Nonprofit health systems will likely wrestle with higher labor costs and revenue difficulties. Suzie Desai of S&P talks about those headwinds and other challenges ahead for hospitals.
Hospitals leaders who are expecting sunnier financial days in the new year may be disappointed.
S&P Global Ratings released its 2024 outlook for nonprofit hospitals and said it has a negative view for the sector. Hospitals continue to wrestle with higher labor and operating costs and revenue challenges, S&P notes. Hospitals should see some improved revenue, but revenue gains could be matched or outpaced by expenses.
“Performance for many places is improving, but we're still operating in a constrained environment,” Suzie Desai, a credit analyst for S&P Global Ratings, tells Chief Healthcare Executive®.
Labor costs continue to be the key difficulty for many nonprofit hospitals. Health systems are paying more, even as they struggle to fill vacancies for nurses and other key positions.
“It's still the pressure point, and it's certainly better than it was last year,” she says. “But in some places, what we're hearing is that mismatch is still going to be there, in terms of just the demand.”
Hospitals are relying less on contract labor, but they still continue to see higher labor expenses, analysts say.
While labor represents the bulk of expenses, hospitals are seeing higher costs for drugs and other supplies, and those hikes are having an impact. Desai says it’ll be worth watching to see reimbursement rates for some specialty drugs that are gaining in popularity.
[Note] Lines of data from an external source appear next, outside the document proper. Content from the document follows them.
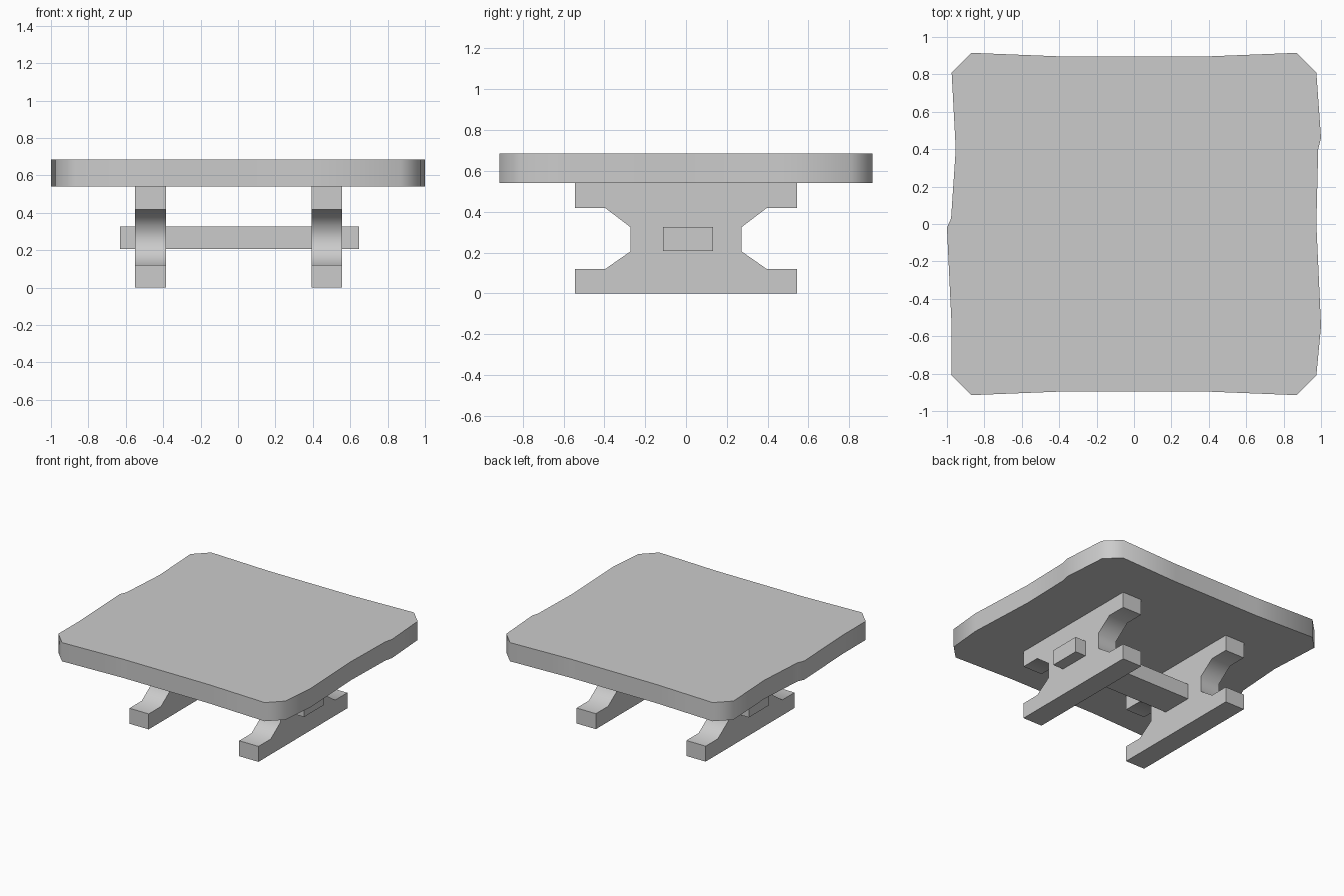
import bpy
import bmesh
import math
from mathutils import Vector

cube = bpy.data.objects.get("Cube")
if cube:
    bpy.data.objects.remove(cube, do_unlink=True)

# Single plain material
grey = bpy.data.materials.new("light_grey")
grey.use_nodes = True
colour = (0.6, 0.6, 0.6, 1)
grey.diffuse_color = colour
grey.node_tree.nodes["Principled BSDF"].inputs["Base Color"].default_value = colour


def extrude_outline(name, points, depth):
    """Fill an outline of 3D points and extrude it along depth."""
    bm = bmesh.new()
    face = bm.faces.new([bm.verts.new(p) for p in points])
    moved = bmesh.ops.extrude_face_region(bm, geom=[face], use_keep_orig=True)["geom"]
    bmesh.ops.translate(bm, vec=Vector(depth),
                        verts=[v for v in moved if isinstance(v, bmesh.types.BMVert)])
    bmesh.ops.recalc_face_normals(bm, faces=bm.faces)
    mesh = bpy.data.meshes.new(name)
    bm.to_mesh(mesh)
    bm.free()
    mesh.materials.append(grey)
    obj = bpy.data.objects.new(name, mesh)
    bpy.context.collection.objects.link(obj)
    bpy.ops.object.select_all(action="DESELECT")
    obj.select_set(True)
    bpy.context.view_layer.objects.active = obj
    bpy.ops.object.shade_smooth_by_angle(angle=math.radians(60))
    return obj


# Tabletop: slightly uneven slab with clipped corners
BOTTOM, TOP = 0.54, 0.685
back = [(-0.87, 0.915), (-0.37, 0.895), (0.37, 0.895), (0.87, 0.915)]
right_edge = [(0.975, 0.81), (1, 0.46), (0.985, 0.4), (0.975, 0), (1, -0.545), (0.975, -0.81)]
front = [(x, -y) for x, y in reversed(back)]
left_edge = [(-0.975, -0.81), (-0.975, -0.545), (-1, -0.02), (-0.978, 0.03),
             (-0.953, 0.4), (-0.975, 0.81)]
outline = back + right_edge + front + left_edge
extrude_outline("tabletop", [(x, y, BOTTOM) for x, y in outline], (0, 0, TOP - BOTTOM))

# Trestle legs: mirrored profile with a notch at front and back
half = [(0.545, 0), (0.545, 0.12), (0.395, 0.12), (0.273, 0.205),
        (0.273, 0.325), (0.395, 0.418), (0.545, 0.418), (0.545, BOTTOM)]
profile = half + [(-y, z) for y, z in reversed(half)]
for name, x in (("right_leg", -0.55), ("left_leg", 0.392)):
    extrude_outline(name, [(x, y, z) for y, z in profile], (0.165, 0, 0))

# Stretcher beam passing through both legs
beam = [(-0.113, 0.207), (0.132, 0.207), (0.132, 0.326), (-0.113, 0.326)]
extrude_outline("stretcher_beam", [(-0.632, y, z) for y, z in beam], (1.278, 0, 0))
“As we hear about more of these drugs that are very expensive and more people are starting to use them for various things, it'll be interesting to see how the payers reimburse for some of that and how that gets factored in,” Desai says.
Along with the rising costs, hospitals are seeing more revenue woes as more Americans grow older and move to Medicare, “which traditionally does not pay as well as your commercial contracts,” Desai says. In addition, more care is shifting from inpatient hospital stays to outpatient treatment.
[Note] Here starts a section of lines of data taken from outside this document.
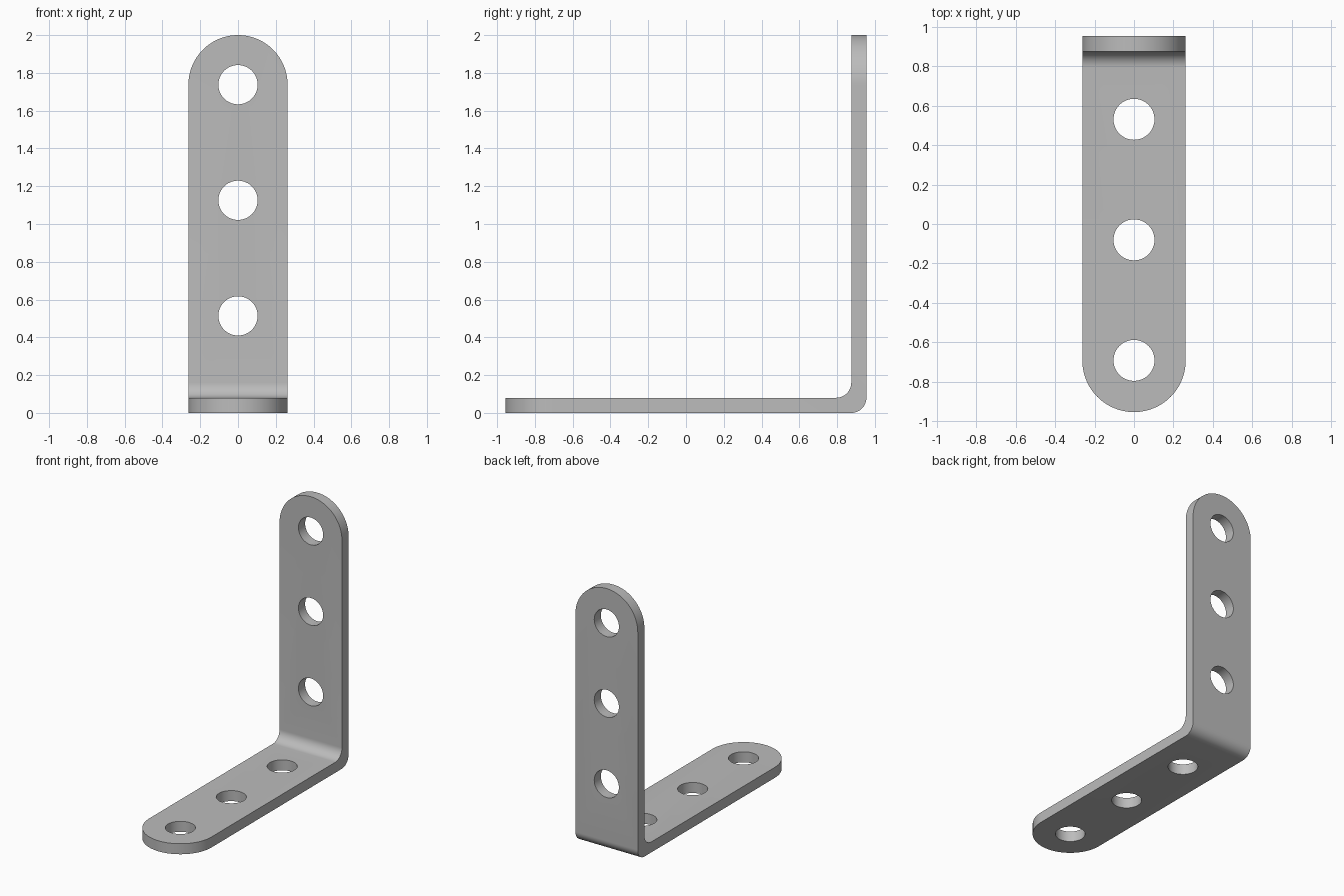
import bpy, bmesh
from math import sin, cos, pi
from mathutils import Matrix, Vector

cube = bpy.data.objects.get("Cube")
if cube:
    bpy.data.objects.remove(cube, do_unlink=True)

HALF_W, HALF_L, HEIGHT, THICK = 0.2625, 0.955, 2.0, 0.08
BEND = 0.08          # fillet radius inside and outside the bend
HOLE_R, PITCH = 0.104, 0.612

steel = bpy.data.materials.new("grey steel")
steel.use_nodes = True
colour = (0.5, 0.5, 0.5, 1)
steel.diffuse_color = colour
steel.node_tree.nodes["Principled BSDF"].inputs["Base Color"].default_value = colour


def arc(cx, cy, r, start, end, steps):
    angles = [start + (end - start) * i / steps for i in range(steps + 1)]
    return [(cx + r * cos(a), cy + r * sin(a)) for a in angles]


def prism(name, outline, place, depth):
    """Extrude a closed outline; place maps its (u, v) to a 3D point."""
    bm = bmesh.new()
    face = bm.faces.new([bm.verts.new(place(u, v)) for u, v in outline])
    new = bmesh.ops.extrude_face_region(bm, geom=[face])["geom"]
    verts = [g for g in new if isinstance(g, bmesh.types.BMVert)]
    bmesh.ops.translate(bm, verts=verts, vec=Vector(depth))
    bmesh.ops.recalc_face_normals(bm, faces=bm.faces)
    mesh = bpy.data.meshes.new(name)
    bm.to_mesh(mesh)
    bm.free()
    obj = bpy.data.objects.new(name, mesh)
    bpy.context.collection.objects.link(obj)
    return obj


# L-shaped strip with a rounded bend, seen from the side
inner = HALF_L - THICK
side = [(-HALF_L, 0)]
side += arc(HALF_L - BEND, BEND, BEND, -pi / 2, 0, 12)
side += [(HALF_L, HEIGHT), (inner, HEIGHT)]
side += arc(inner - BEND, THICK + BEND, BEND, 0, -pi / 2, 12)
side += [(-HALF_L, THICK)]
bracket = prism("angle_bracket", side, lambda u, v: (-HALF_W, u, v), (2 * HALF_W, 0, 0))
bracket.data.materials.append(steel)

# Leg outlines: rounded at the tip, oversized beyond the bend
tip_z, tip_y = HEIGHT - HALF_W, HALF_W - HALF_L
margin = HALF_W + 0.1


def leg_corner_cutter(name, place, depth):
    """Block around the tip with the half-round left out."""
    rim = arc(0, 0, HALF_W, pi, 0, 48)
    block = rim + [(margin, 0), (margin, margin), (-margin, margin), (-margin, 0)]
    return prism(name, block, place, depth)


cutters = [
    leg_corner_cutter("upright_tip_cutter", lambda u, v: (u, inner - 0.1, tip_z + v), (0, 0.3, 0)),
    leg_corner_cutter("base_tip_cutter", lambda u, v: (u, tip_y - v, -0.1), (0, 0, 0.3)),
]

# Three screw holes through each leg
circle = arc(0, 0, HOLE_R, 0, 2 * pi, 48)[:-1]
for i in range(3):
    z, y = tip_z - i * PITCH, tip_y + i * PITCH
    cutters.append(prism("upright_hole_cutter", circle,
                         lambda u, v: (u, inner - 0.1, z + v), (0, 0.3, 0)))
    cutters.append(prism("base_hole_cutter", circle,
                         lambda u, v: (u, y + v, -0.1), (0, 0, 0.3)))

for cutter in cutters:
    cutter.hide_render = True
    cut = bracket.modifiers.new(cutter.name, "BOOLEAN")
    cut.operation, cut.solver, cut.object = "DIFFERENCE", "EXACT", cutter

# Apply the cuts, then smooth the curved faces
bpy.ops.object.select_all(action="DESELECT")
bracket.select_set(True)
bpy.context.view_layer.objects.active = bracket
for name in [m.name for m in bracket.modifiers]:
    bpy.ops.object.modifier_apply(modifier=name)
for cutter in cutters:
    bpy.data.objects.remove(cutter, do_unlink=True)
bpy.ops.object.shade_smooth_by_angle(angle=pi / 6)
Expect ‘uneven’ performance
S&P’s continued negative view for the sector as a whole stems partly from the high number of organizations with negative outlooks. Almost a quarter of S&P’s rated entities had a negative outlook on Oct. 31. Hospitals downgraded to negative outlooks are outpacing those with improved outlooks by 3 to 1 in 2023, S&P says.
“I think that is also signaling that again, there is some pressure, that we are trying to see where that all shakes out over the next year,” Desai says.
In 2023, many hospitals and health systems saw some gains but still were hovering around the break-even point. Desai didn’t speculate what margins could be expected in the coming year.
“I think it's going to be uneven,” Desai says. “But we are hearing from providers, they're looking for some improvement, continuing through as they make some strides on the staffing and labor side, but we'll see kind of how much improvement we get.”
Hospital and healthcare leaders say patient volumes remain below pre-pandemic levels, although they have improved somewhat. But Desai says for many hospitals, volumes are solid.
“In general, we've seen the volume and the demand there for most places,” Desai says. “Now there may be pockets in areas where it hasn't, but overall, when I think about the conversations we're having, it seems to be there, and it's a matter of servicing it with the staff that you have.”
More capital projects
Health systems are also expected to move forward with long-delayed capital projects in the coming year, but that could bring some financial challenges as well. Health systems will need to borrow for deferred construction projects, adding more pressures.
“We have seen that average age of plant kind of creep up a little bit,” Desai says. “So at some point, we believe that hospitals and healthcare systems will have to maybe pick up a little bit on spending.”
With those bigger projects, hospitals will have to decide how much cash they want to preserve, and how much debt they want to carry as borrowing gets more expensive, she adds. Hospitals are likely to move forward with projects in areas where they have heavy competition from other providers, including non-traditional rivals, Desai says.
As hospitals continue to deal with staffing shortages, more organizations are turning to telehealth and artificial intelligence, but “the industry is still in the beginning stages, with limited scaled efficiencies,” S&P says in its report.
Hospitals have less cash on hand than they did two years ago, according to S&P. Hospitals have, on average, 183 days of cash on hand in 2023, down from 250 days in 2021, S&P said in its report.
Health systems could encounter other headaches as more Americans have lost Medicaid eligibility as part of the end of the COVID-19 Public Health Emergency. With more people off Medicaid rolls, hospitals may end up providing more charity care and face more bad debt, S&P says. More than 11.7 million Americans have lost Medicaid enrollment as of Dec. 1, according to an analysis by KFF.
Desai says the reduced Medicaid rolls could be “an incremental pressure point” for now, but the greater impact will need to be assessed over time.
On Tuesday, Fitch Ratings issued its 2024 outlook and said nonprofit hospitals are likely to face a difficult year. Fitch said its outlook for nonprofit hospitals continues to be “deteriorating.”
Moody’s Investors Service offered a more optimistic outlook for hospitals in 2024, raising its outlook from “negative” to “stable.” Moody’s projects that hospitals will see improved revenues in the coming year, but also said health systems must manage their finances wisely to continue their recovery.